▶ [Saved entries]
-- Opening Marker --
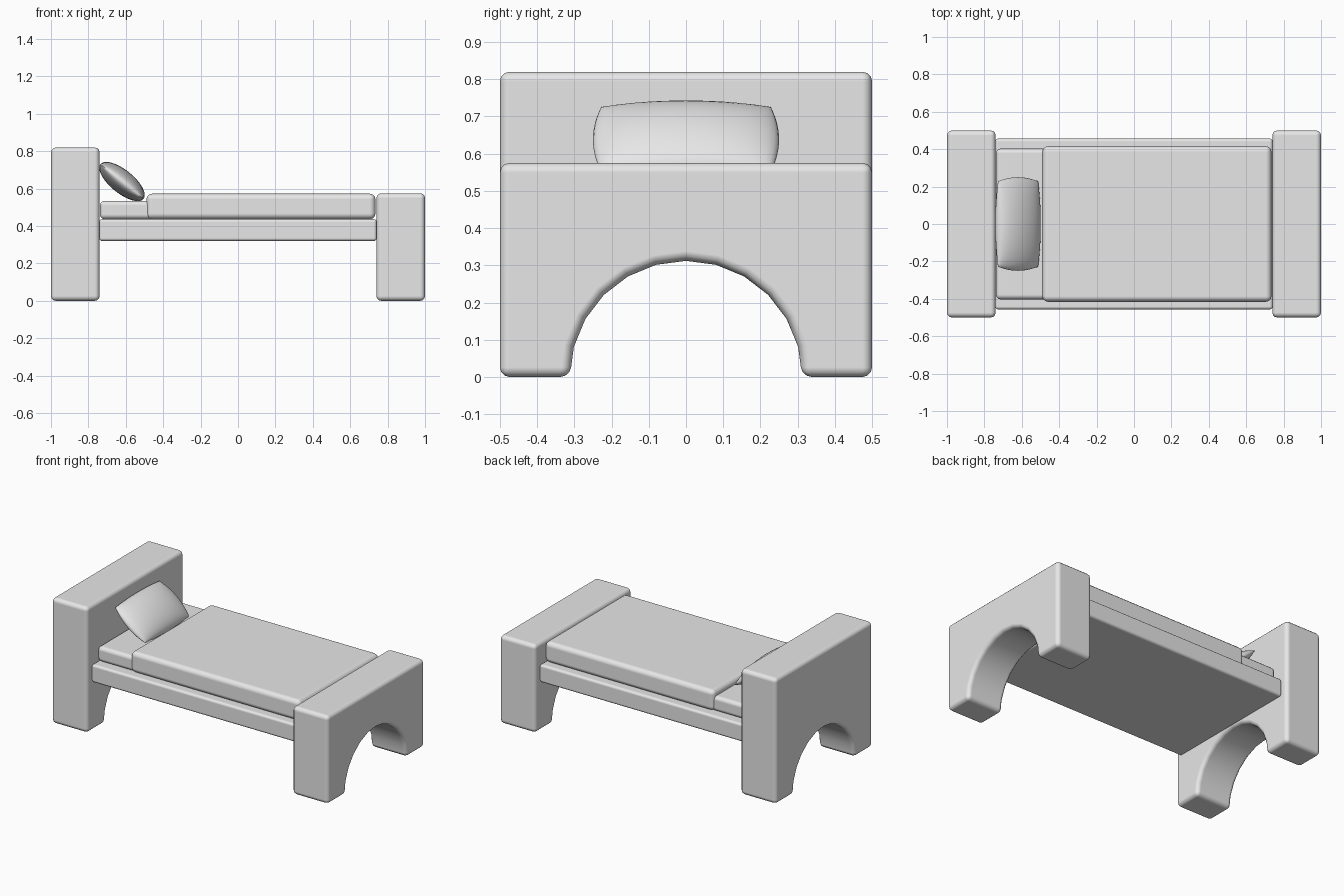
import bpy, bmesh, math
from mathutils import Matrix

if "Cube" in bpy.data.objects:
    bpy.data.objects.remove(bpy.data.objects["Cube"])

grey = bpy.data.materials.new("soft_grey")
grey.diffuse_color = (0.8, 0.8, 0.8, 1)
grey.use_nodes = True
grey.node_tree.nodes["Principled BSDF"].inputs["Base Color"].default_value = grey.diffuse_color


def finish(name, bm, bevel=0, segments=3, limit=30):
    """Turn a bmesh into a bevelled, smooth shaded object."""
    bmesh.ops.recalc_face_normals(bm, faces=bm.faces)
    me = bpy.data.meshes.new(name)
    bm.to_mesh(me)
    bm.free()
    me.materials.append(grey)
    ob = bpy.data.objects.new(name, me)
    bpy.context.collection.objects.link(ob)
    bpy.ops.object.select_all(action='DESELECT')
    ob.select_set(True)
    bpy.context.view_layer.objects.active = ob
    if bevel:
        mod = ob.modifiers.new("rounding", 'BEVEL')
        mod.width = bevel
        mod.segments = segments
        mod.limit_method = 'ANGLE'
        mod.angle_limit = math.radians(limit)
        mod.harden_normals = True
    bpy.ops.object.shade_smooth_by_angle(angle=math.radians(50))
    return ob


def box(name, x0, x1, half_y, z0, z1, bevel):
    bm = bmesh.new()
    bmesh.ops.create_cube(bm, size=1)
    for v in bm.verts:
        v.co = (x0 if v.co.x < 0 else x1,
                math.copysign(half_y, v.co.y),
                z0 if v.co.z < 0 else z1)
    return finish(name, bm, bevel)


def end_board(name, x0, x1, height):
    """Thick board whose two feet are separated by a round arch."""
    bm = bmesh.new()
    radius = 0.312
    outline = [(-0.5, 0), (-0.5, height), (0.5, height), (0.5, 0)]
    outline += [(radius * math.cos(math.radians(a)), radius * math.sin(math.radians(a)))
                for a in range(0, 181, 15)]
    face = bm.faces.new([bm.verts.new((x0, y, z)) for y, z in outline])
    side = bmesh.ops.extrude_face_region(bm, geom=[face])["geom"]
    bmesh.ops.translate(bm, vec=(x1 - x0, 0, 0),
                        verts=[g for g in side if isinstance(g, bmesh.types.BMVert)])
    return finish(name, bm, 0.026)


# Head and foot boards
end_board("headboard", -1.0, -0.74, 0.82)
end_board("footboard", 0.74, 1.0, 0.575)

# Base, mattress and blanket
box("bed_base", -0.742, 0.742, 0.457, 0.32, 0.437, 0.016)
box("mattress", -0.738, 0.72, 0.403, 0.437, 0.535, 0.025)
box("blanket", -0.49, 0.735, 0.416, 0.437, 0.573, 0.03)

# Pillow: a cushion with bowed edges, tilted against the headboard
bm = bmesh.new()
n = 20
bmesh.ops.create_grid(bm, x_segments=n, y_segments=n, size=1)
bottom = bmesh.ops.duplicate(bm, geom=bm.verts[:] + bm.edges[:] + bm.faces[:])["geom"]
under = {g for g in bottom if isinstance(g, bmesh.types.BMVert)}
for v in bm.verts:
    # Ease the rows towards the rim so that the edge stays round
    u, w = (math.sin(c * math.pi / 2) for c in v.co.xy)
    puff = 0.062 * max(0, (1 - u * u) * (1 - w * w)) ** 0.5
    v.co = (u * (0.138 + 0.010 * (1 - w * w)),
            w * (0.228 + 0.022 * (1 - u * u)),
            -puff if v in under else puff)
bmesh.ops.remove_doubles(bm, verts=bm.verts, dist=0.0002)
bmesh.ops.transform(bm, verts=bm.verts,
                    matrix=Matrix.Translation((-0.62, 0, 0.638)) @ Matrix.Rotation(math.radians(39), 4, 'Y'))
finish("pillow", bm)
-- Closing Marker --
▶ [What you will do]
All lines of the data above that include the word "True" must be shown.

▶ [Task solution]
grey.use_nodes = True
    ob.select_set(True)
        mod.harden_normals = True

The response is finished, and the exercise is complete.